Halogenated - replacement of one or more hydrogen atoms by a halogen (fluorine chlorine bromine or iodine)
THYMOL - is the preservative. Stays in vaporizers after and can cause malfunction.
Non flammable, relatively POTENT. Unpredictible CHEMICAL HEPATITIS
Significant Myocardial Depression & irritability.
Halothane
halogenated methyl ethyl ether
Less arrhythmia, N/V, post-op shivering than Halothane
High potency, rapid onset and recovery, muscle relaxation
Concern in pts w/SEIZURE Disorder
Used in adults not so much on peds
Metabolite FLUORIDE usually does not reach levels required for renal toxicity
halogenated methyl ethyl ether
Chemical ISOMER of Enflurane, but has different chemical properties
Rapid, smooth depth of anesthesia with limited effects on pulse or respiration
NO hepatic/renal toxicity
CBF and ICP reaily controlled
Arrhythmia uncommon
Skeletal muscle relaxation
fluorinated methyl etheyl ether. Differs from Iso only by substitution of a fluorine atom for a Cl atom.
High vapor pressure, BOILS at room temp.
Heated and pressurized and requires electrical power.
Limit solubility - RAPID ONSET & RECOVERY.
Little renal/hepatic metabolism
Airway irritant, NOT FOR INDUCTION
Fluorinated methyl isopropyl ether
Vapor pressure resembles Halothane & Iso
LOW blood solubility, HIGH potency
3-5% metabolized, releasing more Floride. Does not cause hepatitis
Degradation in CO2 absorber. Can form Compound A. Keep fresh gas flows above 1L/min
********FACTS********
Halogenation reduces flammability
Fluorination reduces solubility
Fluorination decrease potency
Substitution of Cl for F (Iso vs. Des)
decreases solubility
decreases potency
increase Vapor pressure and decreases boiling point
************more FACTS**********
All inhaled anesthetics liquid at 20 C
Vapor Pressure: Pressure exerted by the molecules of the vapor phase at equilibrium of molecules moving in and out of liquid phase
Vapor Pressure dependent on temp and physical characteristics of liquid, independent of atmospheric pressure
Increased temp increases vapor pressure
Boiling Point: Temp at which vapor pressure equals atmosphetic pressure
Variable Bypass Vaporizer (Datex Ohmeda Tec 4,5,7 or North American Drager Vaporizer 19.n and 20.n

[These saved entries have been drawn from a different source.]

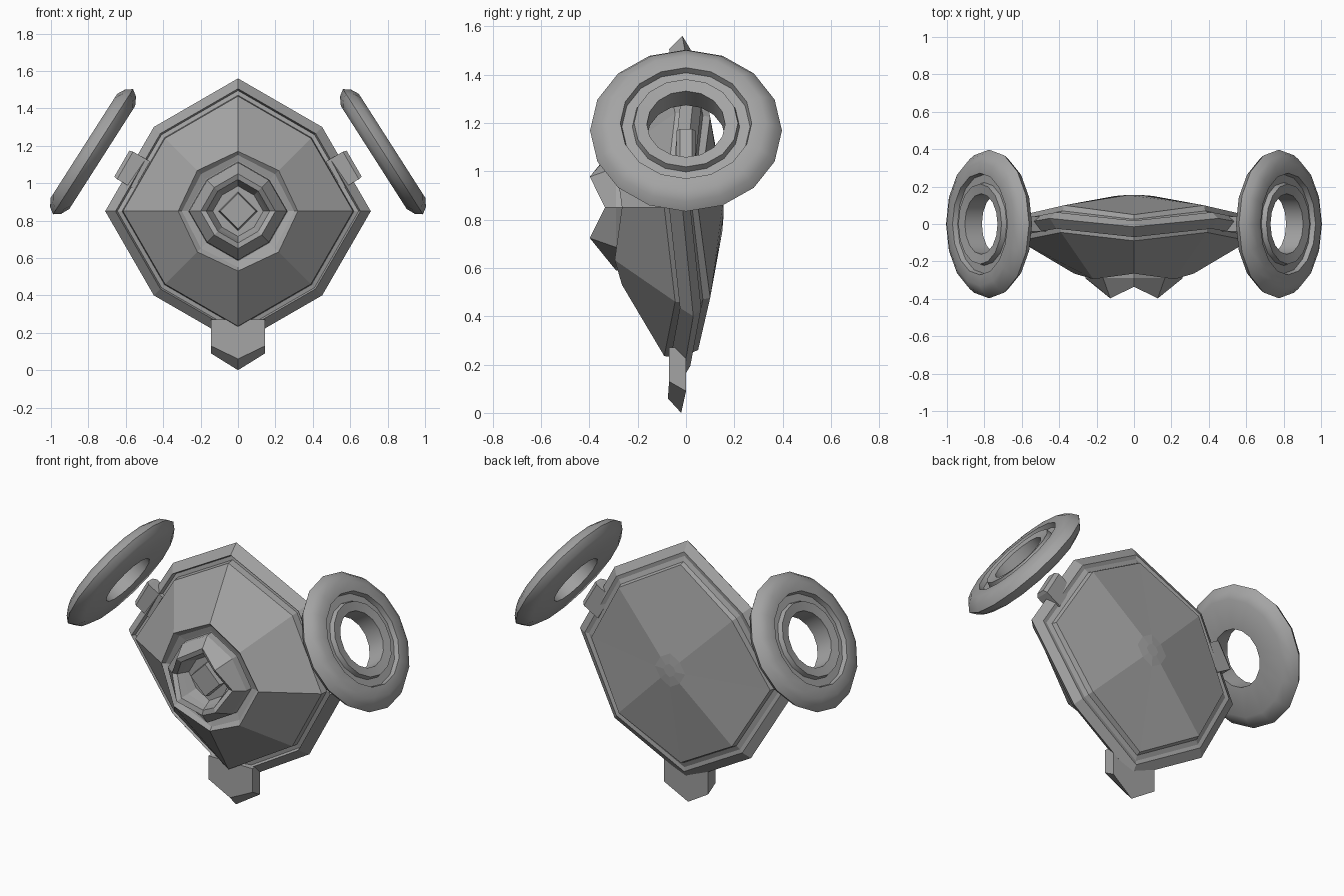
import bpy, bmesh
from math import sin, cos, pi, radians
from mathutils import Vector, Matrix

cube = bpy.data.objects.get("Cube")
if cube:
    bpy.data.objects.remove(cube, do_unlink=True)

grey = bpy.data.materials.new("grey")
grey.use_nodes = True
grey.diffuse_color = (0.37, 0.37, 0.37, 1)
grey.node_tree.nodes["Principled BSDF"].inputs["Base Color"].default_value = grey.diffuse_color

MID = 0.85  # height of the hull centre


def loft(name, rings, closed=False, smooth=None):
    """Skin a list of equal point rings; closed joins the last ring to the first."""
    bm = bmesh.new()
    loops = [[bm.verts.new(p) for p in ring] for ring in rings]
    n = len(loops[0])
    pairs = list(zip(loops, loops[1:]))
    if closed:
        pairs.append((loops[-1], loops[0]))
    else:
        bm.faces.new(loops[0])
        bm.faces.new(loops[-1])
    for a, b in pairs:
        for i in range(n):
            j = (i + 1) % n
            bm.faces.new((a[i], a[j], b[j], b[i]))
    bmesh.ops.recalc_face_normals(bm, faces=bm.faces)
    mesh = bpy.data.meshes.new(name)
    bm.to_mesh(mesh)
    bm.free()
    mesh.materials.append(grey)
    obj = bpy.data.objects.new(name, mesh)
    bpy.context.collection.objects.link(obj)
    if smooth:
        bpy.ops.object.select_all(action='DESELECT')
        obj.select_set(True)
        bpy.context.view_layer.objects.active = obj
        bpy.ops.object.shade_smooth_by_angle(angle=radians(smooth))
    return obj


def octagon(r, y, wave=0.0, diag=0.634):
    """Eight points: four cardinals at y, four diagonals shifted by wave."""
    d = r * diag
    flat = [(r, 0), (d, d), (0, r), (-d, d), (-r, 0), (-d, -d), (0, -r), (d, -d)]
    return [Vector((x, y + wave * (i % 2), MID + z)) for i, (x, z) in enumerate(flat)]


# Hull: front cone, grooved rim, shallow back dome
loft("hull", [
    octagon(0.27, -0.25),
    octagon(0.30, -0.25, -0.02, 0.66),
    octagon(0.32, -0.265, -0.03, 0.68),
    octagon(0.615, -0.09, 0.045),
    octagon(0.62, -0.05, 0.045),
    octagon(0.645, -0.045, 0.045),
    octagon(0.655, -0.07, 0.045),
    octagon(0.71, -0.015, 0.045),
    octagon(0.655, 0.018, 0.045),
    octagon(0.63, 0.015, 0.045),
    octagon(0.60, 0.025, 0.045),
    octagon(0.59, 0.05, 0.05),
    octagon(0.10, 0.15),
    octagon(0.04, 0.155),
])

# Nose: saddle-shaped crest around a recessed diamond
loft("nose_crest", [
    octagon(0.265, -0.24),
    octagon(0.26, -0.29),
    octagon(0.20, -0.335, -0.063),
    octagon(0.17, -0.33, -0.05),
    octagon(0.155, -0.30, -0.03),
    octagon(0.135, -0.27),
    octagon(0.105, -0.27, 0, 0.5),
    octagon(0.095, -0.31, 0, 0.5),
])

# Foot: pointed block under the hull
loft("foot", [
    [(-0.145, -0.07, 0.27), (0.145, -0.07, 0.27), (0.145, -0.07, 0.13),
     (0, -0.075, 0.06), (-0.145, -0.07, 0.13)],
    [(-0.145, 0, 0.27), (0.145, 0, 0.27), (0.145, 0, 0.09),
     (0, -0.02, 0.0), (-0.145, 0, 0.09)],
])

# Ring profile: radius and height along its axis, outer face positive
RING = [(0.162, -0.058), (0.327, -0.058), (0.372, -0.035), (0.397, 0),
        (0.372, 0.035), (0.33, 0.058), (0.272, 0.058), (0.265, 0.03),
        (0.222, 0.03), (0.215, 0.058), (0.162, 0.05)]
SIDES = 16

for side, label in ((1, "left"), (-1, "right")):
    # Mounting tab on the upper slanted edge of the hull
    out = Vector((side * 0.866, 0, 0.5))
    up = Vector((-side * 0.5, 0, 0.866))
    base = Vector((0, 0, MID)) - up * 0.09
    tab = []
    for dist, u, y in ((0.54, 0.085, 0.04), (0.645, 0.085, 0.04), (0.665, 0.08, 0.025)):
        tab.append([base + out * dist + up * a * u + Vector((0, b * y, 0))
                    for a, b in ((1, 1), (1, -1), (-1, -1), (-1, 1))])
    loft(label + "_tab", tab)

    # Tilted floating ring
    place = (Matrix.Translation((side * 0.775, 0, 1.168))
             @ Matrix.Rotation(side * radians(57.4), 4, 'Y'))
    rings = []
    for r, h in RING:
        rings.append([place @ Vector((r * cos(2 * pi * i / SIDES),
                                      r * sin(2 * pi * i / SIDES), h))
                      for i in range(SIDES)])
    loft(label + "_ring", rings, closed=True, smooth=50)
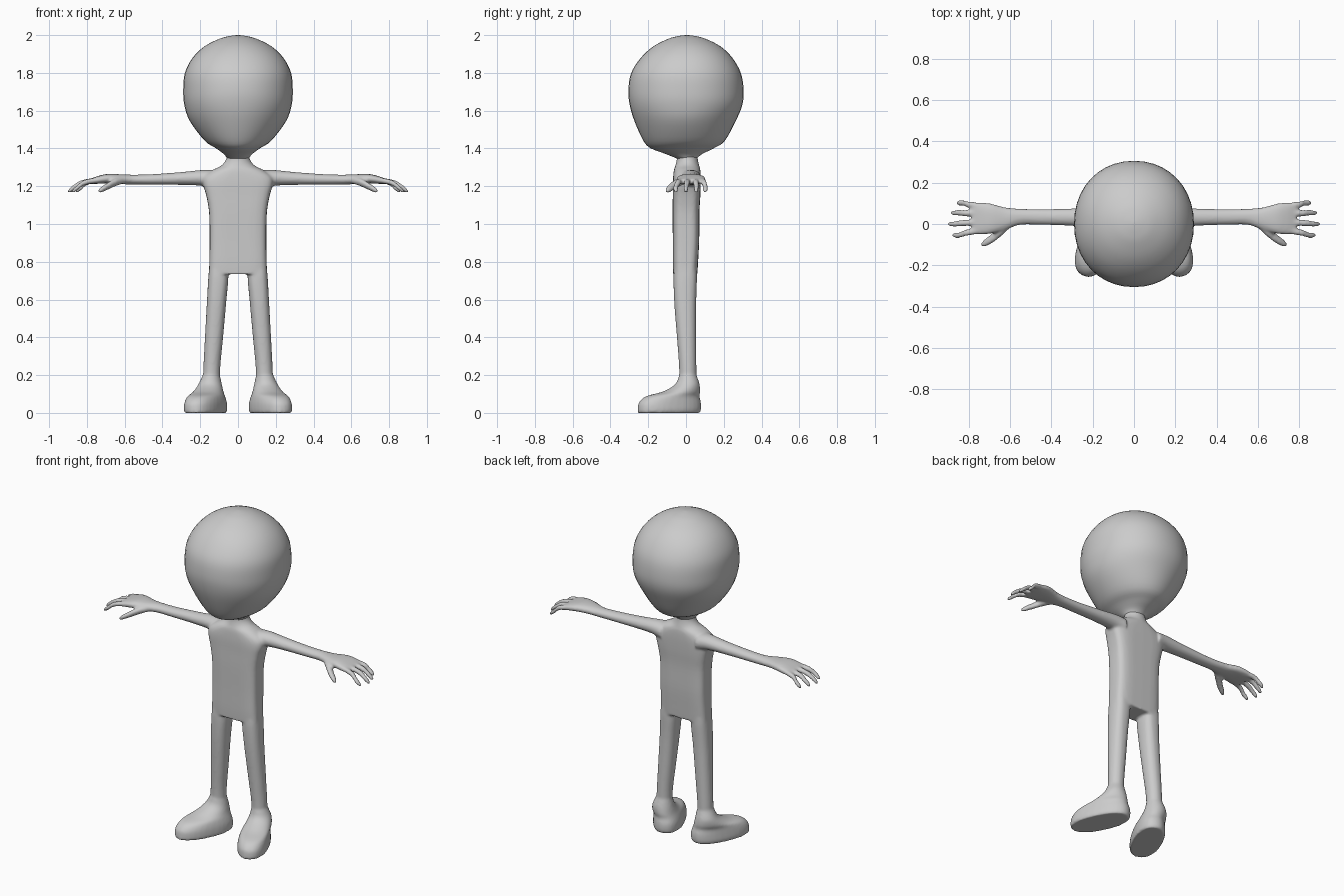
import bpy, bmesh, math
from mathutils import Vector

X, Y, Z = Vector((1, 0, 0)), Vector((0, 1, 0)), Vector((0, 0, 1))
grey = bpy.data.materials.new("light grey")
grey.diffuse_color = (0.6, 0.6, 0.6, 1)


def catmull(a, b, c, d, t):
    return 0.5 * (2 * b + (c - a) * t + (2 * a - 5 * b + 4 * c - d) * t * t
                  + (3 * b - a - 3 * c + d) * t ** 3)


def loft(bm, sections, u, v, side=1, steps=4, count=32):
    """Closed skin over sections (cx, cy, cz, half_u, half_v, squareness)."""
    last = len(sections) - 1
    rows = []
    for i in range(last):
        four = [sections[min(max(i + k, 0), last)] for k in (-1, 0, 1, 2)]
        rows += [[catmull(*q, s / steps) for q in zip(*four)] for s in range(steps)]
    rows.append(sections[-1])
    rings = []
    for cx, cy, cz, hu, hv, power in rows:
        ring = []
        for k in range(count):
            a = 2 * math.pi * k / count
            c, s = math.cos(a), math.sin(a)
            p = (Vector((cx, cy, cz))
                 + u * hu * math.copysign(abs(c) ** (2 / power), c)
                 + v * hv * math.copysign(abs(s) ** (2 / power), s))
            ring.append(bm.verts.new((p.x * side, p.y, p.z)))
        rings.append(ring)
    for r0, r1 in zip(rings, rings[1:]):
        for k in range(count):
            n = (k + 1) % count
            bm.faces.new((r0[k], r0[n], r1[n], r1[k]))
    bm.faces.new(rings[0])
    bm.faces.new(rings[-1])


def finish(bm, name):
    bmesh.ops.recalc_face_normals(bm, faces=bm.faces)
    mesh = bpy.data.meshes.new(name)
    bm.to_mesh(mesh)
    bm.free()
    mesh.materials.append(grey)
    mesh.shade_smooth()
    obj = bpy.data.objects.new(name, mesh)
    bpy.context.collection.objects.link(obj)
    return obj


# Head: large rounded ball narrowing to the neck
bm = bmesh.new()
loft(bm, [(0, .005, 1.345, .055, .05, 2), (0, -.01, 1.37, .075, .095, 2),
          (0, -.02, 1.40, .115, .165, 2), (0, -.01, 1.44, .175, .215, 2),
          (0, -.005, 1.545, .255, .268, 2), (0, 0, 1.63, .284, .298, 2.1),
          (0, 0, 1.71, .29, .305, 2.1), (0, 0, 1.80, .281, .29, 2.1),
          (0, .003, 1.88, .24, .242, 2.1), (0, .005, 1.94, .178, .178, 2),
          (0, .005, 1.98, .1, .1, 2), (0, .005, 1.995, .045, .045, 2),
          (0, .005, 2.0, .005, .005, 2)], X, Y, count=40)
finish(bm, "head")

# Torso: boxy trunk with sloping shoulders and a short neck
bm = bmesh.new()
loft(bm, [(0, -.004, .735, .155, .064, 4), (0, -.003, .80, .152, .067, 4),
          (0, 0, .92, .15, .07, 4), (0, 0, 1.06, .153, .071, 4),
          (0, .003, 1.15, .168, .073, 4), (0, .004, 1.21, .185, .074, 3.5),
          (0, .005, 1.25, .18, .073, 3), (0, .006, 1.285, .135, .07, 2.5),
          (0, .007, 1.31, .088, .063, 2), (0, .007, 1.34, .064, .056, 2),
          (0, .005, 1.37, .06, .055, 2)], X, Y)

toe_out = math.radians(25)
foot_long = Vector((math.sin(toe_out), -math.cos(toe_out), 0))
foot_wide = Vector((math.cos(toe_out), math.sin(toe_out), 0))
# Finger: base y, tip x, tip y
fingers = [(.086, .862, .102), (.05, .888, .054), (.01, .902, 0), (-.03, .88, -.054)]

for side in (-1, 1):
    # Leg
    loft(bm, [(.104, -.002, .79, .045, .058, 2.6), (.104, -.004, .72, .053, .062, 2.6),
              (.114, -.004, .58, .051, .058, 2.4), (.127, .003, .40, .048, .051, 2.2),
              (.138, .009, .25, .045, .046, 2), (.141, .01, .16, .045, .046, 2)],
         X, Y, side)
    # Foot
    loft(bm, [(.172, -.091, 0, .175, .085, 2.3), (.172, -.088, .02, .178, .088, 2.3),
              (.171, -.085, .055, .174, .086, 2.3), (.168, -.07, .088, .15, .08, 2.2),
              (.157, -.025, .112, .105, .074, 2), (.148, .007, .15, .066, .062, 2),
              (.142, .01, .195, .048, .047, 2), (.141, .01, .22, .04, .04, 2)],
         foot_long, foot_wide, side)
    # Arm and palm
    loft(bm, [(.12, .02, 1.235, .065, .05, 2.2), (.19, .03, 1.244, .05, .042, 2),
              (.30, .033, 1.241, .042, .034, 2), (.45, .034, 1.236, .038, .028, 2),
              (.55, .035, 1.235, .039, .026, 2), (.62, .026, 1.237, .054, .026, 2.2),
              (.69, .026, 1.240, .072, .025, 2.5), (.745, .027, 1.233, .078, .02, 2.8),
              (.785, .027, 1.224, .074, .013, 3)], Y, Z, side)
    # Fingers
    for by, tx, ty in fingers:
        mid, my = (.74 + tx) / 2, (by + ty) / 2
        loft(bm, [(.72, by, 1.237, .014, .014, 2), (mid, my, 1.220, .0155, .015, 2),
                  (tx - .035, ty, 1.196, .0145, .0145, 2),
                  (tx - .01, ty, 1.177, .012, .012, 2),
                  (tx, ty, 1.170, .004, .005, 2)], Y, Z, side, count=16)
    # Thumb
    loft(bm, [(.60, -.004, 1.232, .014, .016, 2), (.645, -.035, 1.222, .026, .021, 2),
              (.69, -.072, 1.200, .023, .019, 2), (.725, -.093, 1.181, .017, .015, 2),
              (.742, -.102, 1.172, .006, .007, 2)], Y, Z, side, count=16)

body = finish(bm, "body")

# Fuse all limbs into one soft skin
fuse = body.modifiers.new("fuse", 'REMESH')
fuse.mode = 'VOXEL'
fuse.voxel_size = .0075
fuse.use_smooth_shade = True
soften = body.modifiers.new("soften", 'SMOOTH')
soften.factor = .5
soften.iterations = 5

Halothane
Enflurane
Isoflurane
Sevo
Tec 6 Vaporizer: Electroniclly heated, thermostatically controlled, pressurized, electromechanically coupled, dual circuit gas-vapor blender
Desflurane